Another big positive is that the game is visually stunning. As can be seen from the screenshots, the cutscenes are up there with some of the best of this generation. Each of the new worlds has their own beauty to them. Even the Crucible maps are really pretty, even though you shouldn’t stop to admire the scenery too much unless you like looking at the respawn screen.
My last positive is that levelling up actually feels rewarding. Every new level allows you to add an extra ability to your character, which can change the way you approach missions. The Hunter class had grenade variants, different types of dodges and different melee attacks. The way I played varied greatly from level 1 to level 20, and now I’ve unlocked everything I need to make me a force in the Crucible.
The Crucible is both a positive and a negative. The matchmaking, at least in the opening week, has been unbalanced, to say the least. The game pushes you into trying the Crucible when at a low level, but it’s better if you avoid it. If you’re anything under Level 15, you will be killed…a lot. This is because the higher level players have so much better quality gear and will just take you out in no time. The positive side is when you do reach the higher levels and get into a good rhythm, then the Crucible is really enjoyable and is akin to the finest multiplayer Bungie could offer.
Public events also pop up all over the place, and again, you need to be at a higher level to actually make an effective contribution to the rest of the players in these events. They are very similar though, so feel free to take them or leave them since you won’t feel like you have missed out on much if you decide to skip them.
On to the negatives, and this game only has a couple of glaring ones. The first is that the mission structure gets repetitive, and some missions can feel daunting when played solo. The worst offender of the latter is when the player is tasked to rescue Cayde. The waves of enemies sent at a single player are ginormous and a little overwhelming. I died about four times before I worked out the best tactic for the encounter, but I almost reached controller-smashing levels of frustration in the process. If it wasn’t for Cayde being the funny NPC that he is, I would’ve felt even angrier than I already did.
The main problem that was levelled at the first game is still present in the second one: The missions get repetitive. It might not be as bad as go here, chuck the Ghost out and defeat three waves of enemies, but they still follow a similar pattern after a while. The adventures are worse with this than actual story missions. When an adventure is activated, they chiefly consist of this pattern: leave a device in a certain location, take out a few enemies, rinse and repeat.
The only other slight gripe I have is that your character in this game will largely end up being the same as it was in the first with a few minor changes, but I was still able to get a character I was happy using.

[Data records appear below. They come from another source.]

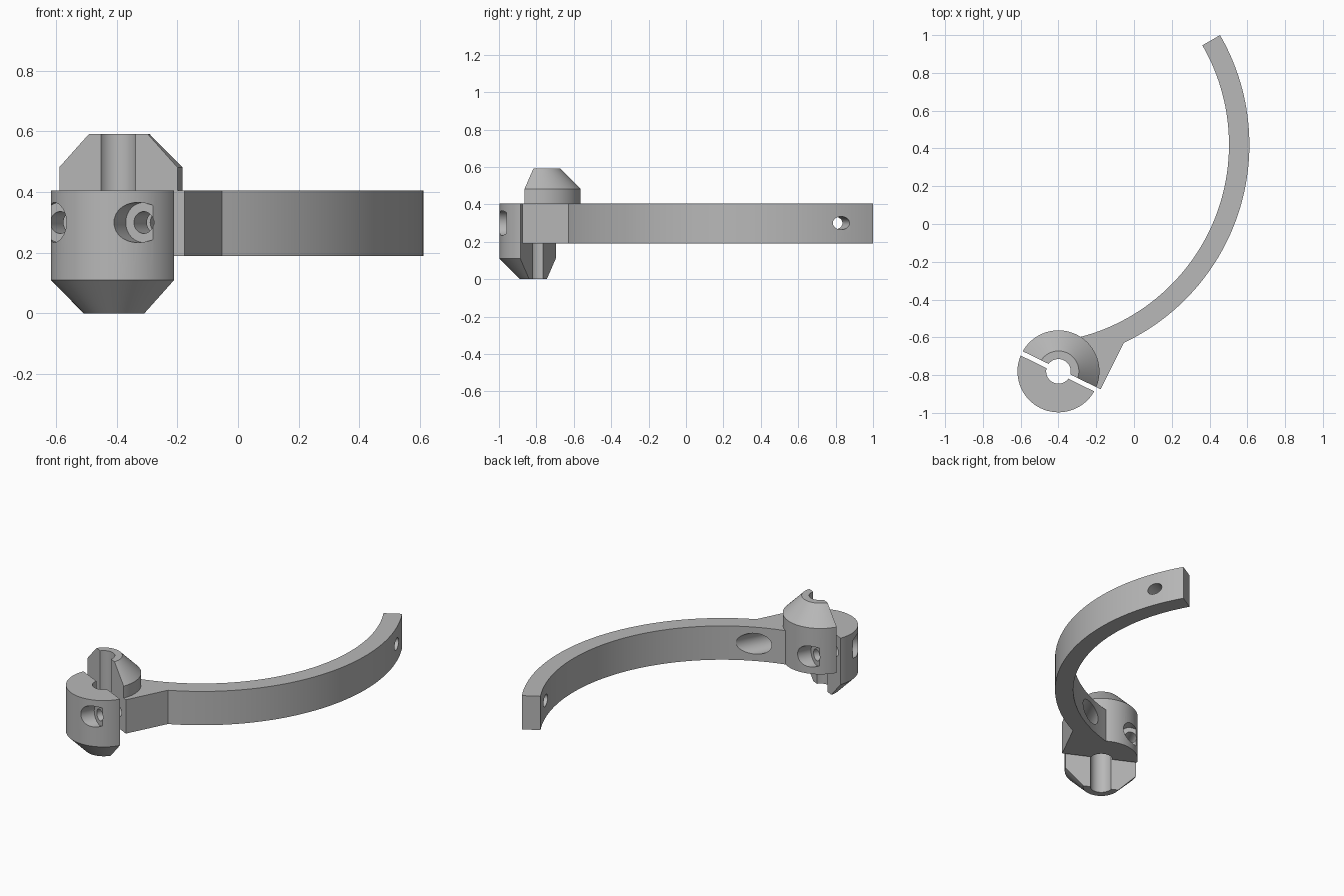
import bpy, bmesh, math
from mathutils import Matrix, Vector

cube = bpy.data.objects.get("Cube")
if cube:
    bpy.data.objects.remove(cube, do_unlink=True)

grey = bpy.data.materials.new("plain_grey")
grey.use_nodes = True
COLOR = (0.48, 0.48, 0.48, 1)
grey.diffuse_color = COLOR
grey.node_tree.nodes["Principled BSDF"].inputs["Base Color"].default_value = COLOR

# Clamp frame: local x runs along the split, local y across it
CLAMP = Matrix.Translation((-0.4, -0.78, 0)) @ Matrix.Rotation(math.radians(-26), 4, 'Z')
ARC = Vector((-0.549, 0.42, 0))
R_OUT, R_IN = 1.16, 1.052
ARM_LOW, ARM_TOP = 0.19, 0.405
R_POST, R_TIP, R_HOLE = 0.217, 0.108, 0.065
GAP = 0.0125
HOLE_Z = 0.3


def make(name, bm, matrix=Matrix()):
    bmesh.ops.transform(bm, matrix=matrix, verts=bm.verts)
    bmesh.ops.recalc_face_normals(bm, faces=bm.faces)
    mesh = bpy.data.meshes.new(name)
    bm.to_mesh(mesh)
    bm.free()
    mesh.materials.append(grey)
    obj = bpy.data.objects.new(name, mesh)
    bpy.context.collection.objects.link(obj)
    return obj


def revolve(name, profile):
    bm = bmesh.new()
    verts = [bm.verts.new((r, 0, z)) for r, z in profile]
    edges = [bm.edges.new((v, verts[i - 1])) for i, v in enumerate(verts)]
    bmesh.ops.spin(bm, geom=verts + edges, cent=(0, 0, 0), axis=(0, 0, 1),
                   angle=math.tau, steps=72, use_merge=True)
    bmesh.ops.remove_doubles(bm, verts=bm.verts, dist=1e-5)
    return make(name, bm, CLAMP)


def prism(name, points, low, top):
    bm = bmesh.new()
    face = bm.faces.new([bm.verts.new((p[0], p[1], low)) for p in points])
    ext = bmesh.ops.extrude_face_region(bm, geom=[face])["geom"]
    bmesh.ops.translate(bm, vec=(0, 0, top - low),
                        verts=[e for e in ext if isinstance(e, bmesh.types.BMVert)])
    return make(name, bm)


def drill(radius, x, start, end):
    # Cylinder along the clamp's local y
    bm = bmesh.new()
    bmesh.ops.create_cone(bm, cap_ends=True, segments=40, radius1=radius,
                          radius2=radius, depth=end - start)
    return make("drill", bm, CLAMP @ Matrix.Translation((x, (start + end) / 2, HOLE_Z))
                @ Matrix.Rotation(math.pi / 2, 4, 'X'))


def combine(target, other, operation):
    mod = target.modifiers.new("combine", 'BOOLEAN')
    mod.operation, mod.solver, mod.object = operation, 'EXACT', other
    bpy.context.view_layer.objects.active = target
    bpy.ops.object.modifier_apply(modifier=mod.name)
    bpy.data.objects.remove(other, do_unlink=True)


def half_space(side):
    # Block that removes everything on one side of the split
    bm = bmesh.new()
    bmesh.ops.create_cube(bm, size=2)
    return make("split_block", bm, CLAMP @ Matrix.Translation((0, side * (1 - GAP), 0)))


# Clamp halves: the front tapers downward, the back tapers upward
front = revolve("front_jaw", [(R_HOLE, 0), (R_TIP, 0), (R_POST, 0.11),
                              (R_POST, ARM_TOP), (R_HOLE, ARM_TOP)])
combine(front, half_space(1), 'DIFFERENCE')
back = revolve("back_jaw_and_arm", [(R_HOLE, ARM_LOW), (R_POST, ARM_LOW), (R_POST, 0.482),
                                    (R_TIP, 0.592), (R_HOLE, 0.592)])
combine(back, half_space(-1), 'DIFFERENCE')


# Curved arm with a straight-sided root that meets the clamp
def arc(radius, first, last, steps=56):
    angles = [math.radians(first + (last - first) * i / steps) for i in range(steps + 1)]
    return [ARC + Vector((math.cos(a), math.sin(a), 0)) * radius for a in angles]


root = [CLAMP @ Vector((x, GAP, 0)) for x in (0.12, 0.242)]
arm = prism("arm", arc(R_IN, 30, -75.4) + root + arc(R_OUT, -64.7, 30), ARM_LOW, ARM_TOP)
combine(back, arm, 'UNION')

# Bolt holes with counterbores on both outer sides
for x in (-0.153, 0.153):
    for jaw in (front, back):
        combine(jaw, drill(0.036, x, -0.3, 0.3), 'DIFFERENCE')
    combine(front, drill(0.066, x, -0.6, -0.11), 'DIFFERENCE')
    combine(back, drill(0.066, x, 0.11, 0.6), 'DIFFERENCE')

# Oval hole near the arm tip
bm = bmesh.new()
bmesh.ops.create_cone(bm, cap_ends=True, segments=40, radius1=1, radius2=1, depth=1)
bmesh.ops.scale(bm, vec=(0.035, 0.048, 0.4), verts=bm.verts)
tip = make("tip_drill", bm, Matrix.Translation(ARC) @ Matrix.Rotation(math.radians(20.7), 4, 'Z')
           @ Matrix.Translation(((R_OUT + R_IN) / 2, 0, HOLE_Z))
           @ Matrix.Rotation(math.pi / 2, 4, 'Y'))
combine(back, tip, 'DIFFERENCE')

# Smooth curves, sharp edges
for obj in (front, back):
    bpy.ops.object.select_all(action='DESELECT')
    obj.select_set(True)
    bpy.context.view_layer.objects.active = obj
    bpy.ops.object.shade_smooth_by_angle(angle=math.radians(25))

In summary, Destiny 2 is a major improvement on what came before it, but I don’t think it will win over anyone who didn’t enjoy the first game. The story is a marked improvement, and the director tool is a nice touch. The repetitive missions might still put non-fans off, but if you’re a Destiny fan, then you can probably deal with it.
Platforms: PS4, Xbox One, PC
Release Date: 5th September 2017